This comic really creeped me out, which means that I think it did its job very effectively. Lees, Laurie and the rest of the creative team do some very effective work in creating a disturbing, depressing atmosphere where it feels like something terrible is lurking just around the corner. The team conveys the loneliness of Merksay as a setting, and the reader understands that this is a strange, disturbed place under the somewhat friendly veneer. They've also done some great work in introducing the main characters. We don't know much about Fiona but we sense her strong, determined nature, as well as both her love for and her below-the-surface resentment of Emily. 

Hellinger is well characterized here as well. He's clearly a man doing everything he can not to completely crack up. He's spent so long in the world of monsters, and not knowing whether what he's seeing is real, that he's at the end of his rope, and he's hoping that somehow solving this case will bring him some amount of peace. Emily is a bit of a cipher, as her disappearance is the inciting action for the story but we don't really know much about her and don't see anything from her perspective. Hopefully as the story progresses we'll learn more about her. 

Much of the work of establishing this tone is accomplished very effectively through the art and design of the book. Laurie and Wilson do some extremely creepy work in the story. One choice which works well is to have dreams and flashbacks appear in different panel shapes than the "present" action of the story. Both use much more jagged or misshapen borders with a greater use of white space; this shows that what we're seeing is being presented through the distortion of memory, or has more of the appearance of isolated scenes. It also helps the reader distinguish between past and present, and the nightmare and reality (though both are pretty dark places). There are a few moments where these more jagged borders are used to depict current action, and they're both pretty horrific moments, so these jagged or nonexistent (in a few places) panel borders effectively depict moments where reality has become a nightmare and essentially broken out of the panels. 

It is not at all surprising that both Frank Quitely and Nick Pitarra have both praised the work on this book, and it's also worth noting that Nick Pitarra has done a variant cover for one of the issues. Laurie has a style which is in some ways reminiscent of both artists, however this is very much his own style. Every character in the story has a sense of ugliness to them, to varying degrees. This is not a pretty world, these are not pretty characters. They're presented in an exaggerated, manner, as every flaw, every line, the shape of their noses and heads are bodies are somewhat magnified and distorted; the effect of this is that each character's appearance makes the reader uneasy. 
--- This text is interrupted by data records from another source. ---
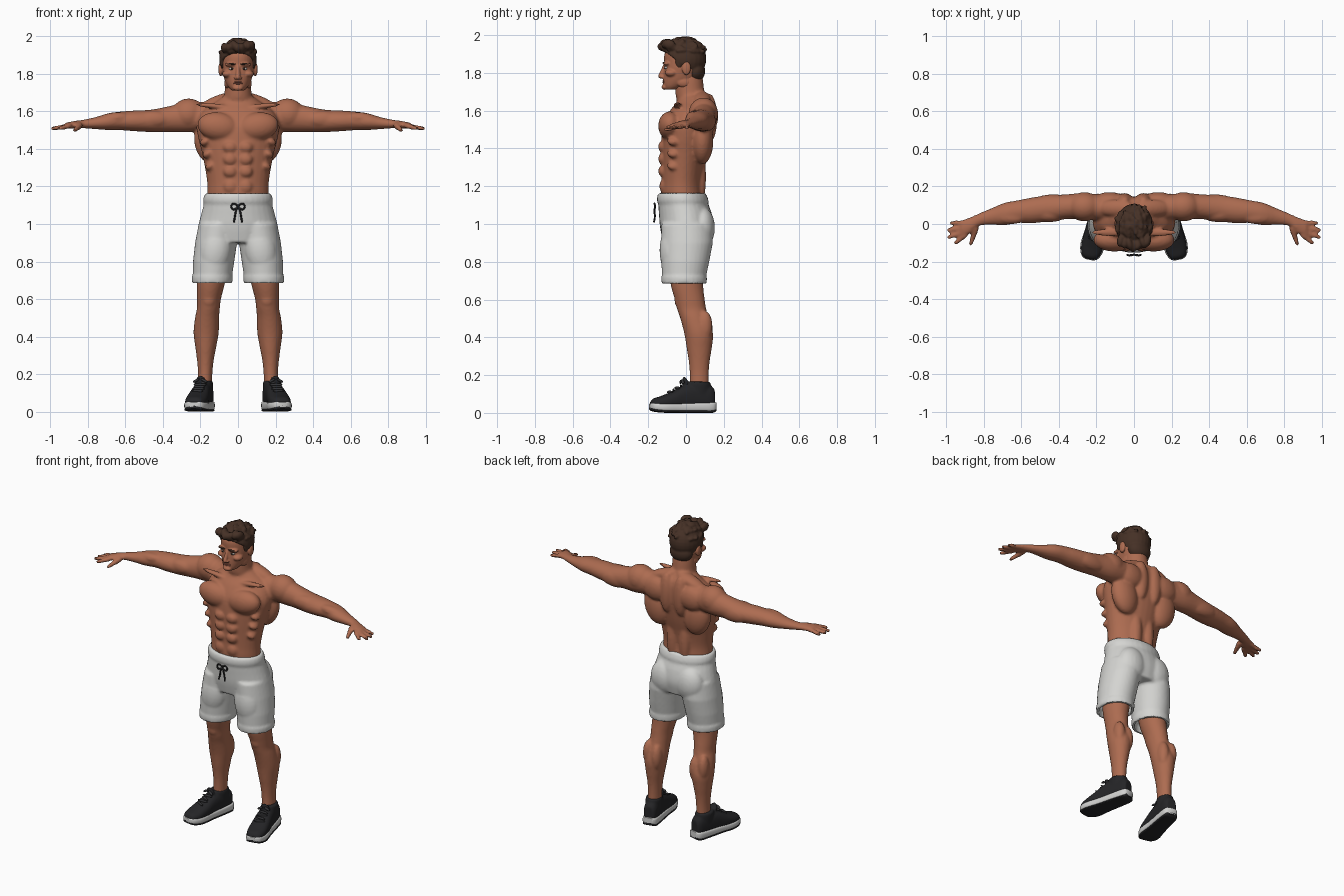
import bpy
import bmesh
import math
import random
from mathutils import Euler, Matrix, Vector

cube = bpy.data.objects.get("Cube")
if cube:
    bpy.data.objects.remove(cube, do_unlink=True)


def material(name, r, g, b):
    mat = bpy.data.materials.new(name)
    mat.use_nodes = True
    mat.diffuse_color = (r, g, b, 1)
    shader = mat.node_tree.nodes["Principled BSDF"]
    shader.inputs["Base Color"].default_value = (r, g, b, 1)
    shader.inputs["Roughness"].default_value = .8
    return mat


skin = material("skin", .42, .15, .082)
lip_colour = material("lip", .3, .1, .065)
hair_colour = material("dark brown hair", .06, .03, .019)
cloth = material("white cloth", .66, .66, .64)
black = material("black fabric", .018, .018, .02)
lace_colour = material("lace grey", .035, .035, .038)
sole_colour = material("white rubber", .64, .64, .63)
eye_colour = material("eye white", .55, .5, .46)
iris_colour = material("dark iris", .03, .018, .012)


def ball(bm, loc, radii, rot=(0, 0, 0)):
    """Ellipsoid, optionally turned."""
    matrix = Matrix.LocRotScale(Vector(loc), Euler(rot), Vector(radii))
    bmesh.ops.create_uvsphere(bm, u_segments=24, v_segments=16, radius=1, matrix=matrix)


def finger(bm, a, b, ra, rb):
    """Tapered bar with round ends."""
    a, b = Vector(a), Vector(b)
    turn = (b - a).to_track_quat("Z", "Y").to_matrix().to_4x4()
    bmesh.ops.create_cone(bm, cap_ends=True, segments=16, radius1=ra, radius2=rb,
                          depth=(b - a).length,
                          matrix=Matrix.Translation((a + b) / 2) @ turn)
    ball(bm, a, (ra, ra, ra))
    ball(bm, b, (rb, rb, rb))


def spline(a, b, c, d, t):
    return .5 * (2 * b + (c - a) * t + (2 * a - 5 * b + 4 * c - d) * t ** 2
                 + (3 * b - a - 3 * c + d) * t ** 3)


def loft(bm, axis, rows, steps=4, power=1, n=32):
    """Closed skin through oval rings; a row is position, two centres, two radii."""
    i, j = [k for k in range(3) if k != axis]
    last = len(rows) - 1
    fine = []
    for k in range(last):
        four = [rows[max(0, min(last, k + o))] for o in (-1, 0, 1, 2)]
        for s in range(steps):
            fine.append([spline(*vals, s / steps) for vals in zip(*four)])
    fine.append(rows[-1])
    rings = []
    for pos, ci, cj, ri, rj in fine:
        ring = []
        for k in range(n):
            co = [pos, pos, pos]
            for idx, mid, rad, v in ((i, ci, ri, math.cos(math.tau * k / n)),
                                     (j, cj, rj, math.sin(math.tau * k / n))):
                co[idx] = mid + rad * math.copysign(abs(v) ** power, v)
            ring.append(bm.verts.new(co))
        rings.append(ring)
    for low, high in zip(rings, rings[1:]):
        for k in range(n):
            m = (k + 1) % n
            bm.faces.new((low[k], low[m], high[m], high[k]))
    bm.faces.new(rings[0])
    bm.faces.new(rings[-1])


def front_back(rows):
    """Rows of height, half width, front and back become centred loft rows."""
    return [(z, 0, (f + b) / 2, w, (b - f) / 2) for z, w, f, b in rows]


def mirror(bm):
    copy = bmesh.ops.duplicate(bm, geom=bm.verts[:] + bm.edges[:] + bm.faces[:])["geom"]
    for item in copy:
        if isinstance(item, bmesh.types.BMVert):
            item.co.x *= -1


def bake(obj, mat):
    """Turn modifiers or curve bevels into a plain smooth mesh."""
    deps = bpy.context.evaluated_depsgraph_get()
    mesh = bpy.data.meshes.new_from_object(obj.evaluated_get(deps))
    name = obj.name
    bpy.data.objects.remove(obj, do_unlink=True)
    mesh.materials.clear()
    mesh.materials.append(mat)
    mesh.shade_smooth()
    mesh.set_sharp_from_angle(angle=math.radians(50))
    bpy.context.collection.objects.link(bpy.data.objects.new(name, mesh))


def finish(name, bm, mat, voxel=0, rounds=2):
    bmesh.ops.recalc_face_normals(bm, faces=bm.faces[:])
    mesh = bpy.data.meshes.new(name)
    bm.to_mesh(mesh)
    bm.free()
    obj = bpy.data.objects.new(name, mesh)
    bpy.context.collection.objects.link(obj)
    if voxel:
        fuse = obj.modifiers.new("fuse", "REMESH")
        fuse.mode = "VOXEL"
        fuse.voxel_size = voxel
        soften = obj.modifiers.new("soften", "SMOOTH")
        soften.factor = .5
        soften.iterations = rounds
    bake(obj, mat)


# Body: arms, legs and muscles of one side, mirrored, then the trunk
body = bmesh.new()
loft(body, 0, [(.16, .085, 1.575, .07, .075), (.27, .095, 1.57, .07, .08),
               (.36, .092, 1.56, .066, .07), (.46, .083, 1.55, .07, .06),
               (.55, .072, 1.55, .068, .055), (.62, .066, 1.55, .06, .05),
               (.69, .053, 1.546, .06, .045), (.76, .04, 1.538, .044, .032),
               (.83, .022, 1.533, .033, .022), (.87, -.005, 1.53, .042, .02),
               (.92, -.025, 1.524, .045, .015)])
for base, tip, reach in ((-.06, -.1, .95), (-.04, -.07, .987), (-.018, -.033, .988), (.006, .006, .975)):
    finger(body, (.9, base, 1.523), (reach, tip, 1.51), .014, .011)
finger(body, (.845, -.025, 1.525), (.87, -.105, 1.5), .018, .011)
loft(body, 2, [(.95, .11, 0, .09, .11), (.8, .13, 0, .085, .095), (.68, .145, .005, .074, .086),
               (.6, .155, .02, .064, .079), (.55, .158, .03, .061, .077), (.5, .165, .045, .064, .075),
               (.42, .17, .067, .067, .076), (.34, .172, .07, .055, .066), (.27, .174, .07, .044, .055),
               (.2, .175, .07, .038, .05), (.1, .178, .07, .038, .05)])
for loc, radii, turn in (
        ((.265, .092, 1.585), (.09, .078, .084), .15),      # shoulder cap
        ((.1, .085, 1.655), (.11, .045, .033), .35),        # neck slope
        ((.12, -.045, 1.628), (.11, .02, .014), -.1),       # collar bone
        ((.105, -.085, 1.52), (.112, .062, .075), -.15),    # chest
        ((.145, .085, 1.44), (.088, .06, .125), .2),        # side of back
        ((.13, .125, 1.565), (.09, .045, .075), 0),         # shoulder blade
        ((.05, .125, 1.56), (.045, .04, .13), 0),           # upper back
        ((.045, .07, 1.25), (.038, .036, .16), 0),          # lower back
        ((.45, .05, 1.558), (.09, .04, .046), 0),           # biceps
        ((.43, .118, 1.545), (.11, .04, .052), 0),          # triceps
        ((.66, .035, 1.565), (.085, .036, .03), .1),        # forearm
        ((.155, -.035, .595), (.034, .026, .04), 0),        # kneecap
        ((.14, .1, .44), (.035, .042, .085), 0),            # inner calf
        ((.2, .1, .46), (.033, .04, .08), 0),               # outer calf
        ((.04, -.105, 1.2), (.042, .036, .045), 0)):        # lower belly
    ball(body, loc, radii, (0, turn, 0))
for row in range(3):                                        # belly and rib muscles
    z = 1.28 + row * .065
    ball(body, (.042, -.122, z), (.036, .025, .031))
    ball(body, (.145 + row * .014, -.065, z + .03), (.032, .035, .022), (0, .5, 0))
mirror(body)
loft(body, 2, front_back([(1.05, .165, -.12, .1), (1.16, .163, -.132, .09), (1.22, .164, -.13, .088),
                          (1.3, .176, -.13, .1), (1.38, .192, -.132, .12), (1.46, .212, -.13, .135),
                          (1.53, .22, -.12, .145), (1.6, .19, -.085, .145), (1.645, .13, -.05, .135),
                          (1.68, .08, -.04, .11)]))
loft(body, 2, front_back([(1.62, .1, -.03, .13), (1.66, .082, -.05, .115), (1.7, .072, -.056, .098),
                          (1.76, .068, -.056, .09), (1.82, .06, -.05, .08)]))
finish("body", body, skin, .0088)

# Head with ears, brow, cheeks, jaw and nose
head = bmesh.new()
for loc, radii in (((.093, .002, 1.825), (.012, .024, .037)), ((.036, -.102, 1.85), (.034, .02, .011)),
                   ((.055, -.078, 1.8), (.029, .034, .02)), ((.055, -.01, 1.75), (.018, .04, .028)),
                   ((.012, -.127, 1.778), (.01, .01, .008))):
    ball(head, loc, radii)
mirror(head)
loft(head, 2, front_back([(1.712, .032, -.11, -.05), (1.73, .05, -.119, 0), (1.76, .068, -.121, .06),
                          (1.8, .08, -.119, .085), (1.84, .086, -.115, .095), (1.9, .084, -.114, .09),
                          (1.93, .07, -.09, .08), (1.955, .045, -.06, .05)]), power=.95)
finger(head, (0, -.113, 1.838), (0, -.135, 1.783), .009, .013)
ball(head, (0, -.112, 1.725), (.028, .018, .015))
finish("head", head, skin, .005)

# Facial features
for name, mat, loc, radii in (
        ("eyes", eye_colour, (.033, -.1, 1.828), (.015, .0145, .008)),
        ("irises", iris_colour, (.033, -.11, 1.828), (.0065, .0065, .0065)),
        ("eyebrows", hair_colour, (.036, -.115, 1.853), (.025, .009, .005))):
    bm = bmesh.new()
    ball(bm, loc, radii, (0, 0, .2))
    mirror(bm)
    finish(name, bm, mat)
lips = bmesh.new()
for z in (1.749, 1.756):
    ball(lips, (0, -.116, z), (.025, .009, .0045))
finish("lips", lips, lip_colour)

# Hair: a trimmed cap with nape, sideburns, swept fringe and loose tufts
random.seed(4)
hair = bmesh.new()
crown, size = Vector((0, -.008, 1.875)), Vector((.1, .116, .108))
ball(hair, crown, size)
bmesh.ops.bisect_plane(hair, geom=hair.verts[:] + hair.edges[:] + hair.faces[:],
                       plane_co=(0, -.12, 1.92), plane_no=(0, .16, .21), clear_inner=True)
bmesh.ops.holes_fill(hair, edges=[e for e in hair.edges if e.is_boundary])
ball(hair, (0, .048, 1.81), (.077, .054, .06))
for side in (-1, 1):
    ball(hair, (side * .083, -.035, 1.865), (.01, .022, .04))
for k in range(7):
    x = (k - 3) * .024
    ball(hair, (x, -.118 + abs(x) * .4, 1.945 + random.uniform(-.01, .01)), (.019, .034, .026),
         (random.uniform(-.4, .4), 0, random.uniform(-.6, .6)))
for k in range(70):
    angle, up = random.uniform(0, math.tau), random.uniform(.35, 1)
    flat = math.sqrt(1 - up * up)
    way = Vector((flat * math.cos(angle), flat * math.sin(angle), up))
    ball(hair, crown + way * size * .97, (.013, .026, .013),
         (random.uniform(-.4, .4), 0, random.uniform(-.7, .7)))
finish("hair", hair, hair_colour, .006, 1)

# Shorts: two hollow legs with hems, seat, hips and waistband
shorts = bmesh.new()
loft(shorts, 2, [(1, .1, .005, .11, .135), (.9, .117, .005, .112, .137), (.8, .13, -.004, .11, .127),
                 (.725, .136, -.01, .105, .117), (.72, .137, -.01, .11, .121), (.685, .138, -.01, .108, .12),
                 (.685, .138, -.01, .09, .102), (.75, .136, -.008, .088, .1)], steps=1)
ball(shorts, (.09, .085, .98), (.095, .068, .11))
ball(shorts, (.12, -.07, .86), (.085, .07, .14), (0, -.15, 0))
mirror(shorts)
loft(shorts, 2, front_back([(1.15, .176, -.145, .102), (1.1, .184, -.146, .12), (1.05, .197, -.143, .138),
                            (.98, .212, -.137, .147), (.9, .2, -.12, .13)]))
loft(shorts, 2, front_back([(1.112, .184, -.151, .12), (1.13, .186, -.154, .118), (1.155, .179, -.15, .108),
                            (1.163, .172, -.144, .102)]), steps=2)
finish("shorts", shorts, cloth, .0088)

# Drawstring bow: two loops and two tails
for name, end in (("left", 1), ("right", -1)):
    for part, points in (("loop", [(0, 1.095), (.02, 1.115), (.04, 1.095), (.025, 1.07), (0, 1.09)]),
                         ("tail", [(0, 1.095), (.012, 1.07), (.016, 1.04), (.022, 1.01)])):
        curve = bpy.data.curves.new(part, "CURVE")
        curve.dimensions = "3D"
        curve.bevel_depth = .005
        curve.bevel_resolution = 2
        curve.use_fill_caps = True
        line = curve.splines.new("NURBS")
        line.points.add(len(points) - 1)
        line.use_endpoint_u = True
        line.order_u = 3
        line.resolution_u = 6
        for k, (x, z) in enumerate(points):
            line.points[k].co = (x * end, -.162 - .008 * (k % 2), z, 1)
        string = bpy.data.objects.new(f"{name}_drawstring_{part}", curve)
        bpy.context.collection.objects.link(string)
        bake(string, black)

# Shoes: modelled straight, then turned outward and mirrored
stand = Matrix.Translation((.2, -.012, 0)) @ Matrix.Rotation(.21, 4, "Z")
upper, sole, tread, laces = (bmesh.new() for _ in range(4))
loft(upper, 1, [(y, 0, top / 2 + .008, w, top / 2 - .008) for y, w, top in (
    (-.18, .025, .055), (-.165, .044, .075), (-.12, .058, .09), (-.06, .058, .115), (-.01, .053, .142),
    (.04, .05, .155), (.09, .047, .15), (.14, .042, .148), (.165, .03, .125))], power=.8)
loft(upper, 2, [(.1, 0, .082, .048, .066), (.15, 0, .082, .049, .064), (.165, 0, .082, .044, .058)])
ball(upper, (0, .012, .155), (.03, .014, .038), (.35, 0, 0))
profile = [(-.183, 0, .036, .022, .013), (-.165, 0, .034, .048, .02), (-.11, 0, .03, .064, .023),
           (-.02, 0, .03, .056, .024), (.08, 0, .031, .052, .025), (.15, 0, .032, .046, .026),
           (.172, 0, .036, .03, .02)]
loft(sole, 1, profile, power=.5)
loft(tread, 1, [(y, x, z - rz + .001, w * .96, .007) for y, x, z, w, rz in profile], power=.5)
for k in range(5):
    ball(laces, (0, -.075 + k * .02, .11 + k * .011), (.034, .006, .008), (0, 0, .25 * (-1) ** k))
for side in (-1, 1):
    ball(laces, (side * .022, -.01, .165), (.02, .008, .007), (0, side * .5, 0))
for name, bm, mat, voxel in (("shoe_uppers", upper, black, .007), ("shoe_soles", sole, sole_colour, 0),
                             ("shoe_treads", tread, black, 0), ("shoe_laces", laces, lace_colour, 0)):
    bm.transform(stand)
    mirror(bm)
    finish(name, bm, mat, voxel)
Beyond the human character design, there are real monsters in this story; whether they're really there or in people's heads or imaginations, they're genuinely unsettling, disgusting, scary creations. If I hallucinated the monsters that Hellinger saw, I wouldn't sleep either. The backgrounds and settings, while also exaggerated and distorted, really capture the narrative truth of the story. Hellinger's apartment feels like the apartment of a person who hasn't had a good night's sleep in years. The gloominess and loneliness of Merksay is effectively captured. The office that Vincent and Louise visit for their next "assignment" is clearly shown not just to be run-down, but to also be a grotesque, sinister place. The B&B where Hellinger and Fiona stay is a place where you can almost smell the mothballs and peeling paint. 

It's solid, skillful work, in all aspects of storytelling. Wilson's coloring in the story is subtle and makes some non-obvious choices. It would've been easy to color this story in mostly dark colors and grays. But the color choices here are more varied and distinct. There is a strong presence of grays, but also browns, yellows and other earth tones that show that maybe this once was a prettier world, but now it's drab and worn out and in decline. 

For a wonderful story you can give to your children so they'll never get a good night's sleep again, I'd recommend giving And Then Emily Was Gone a look.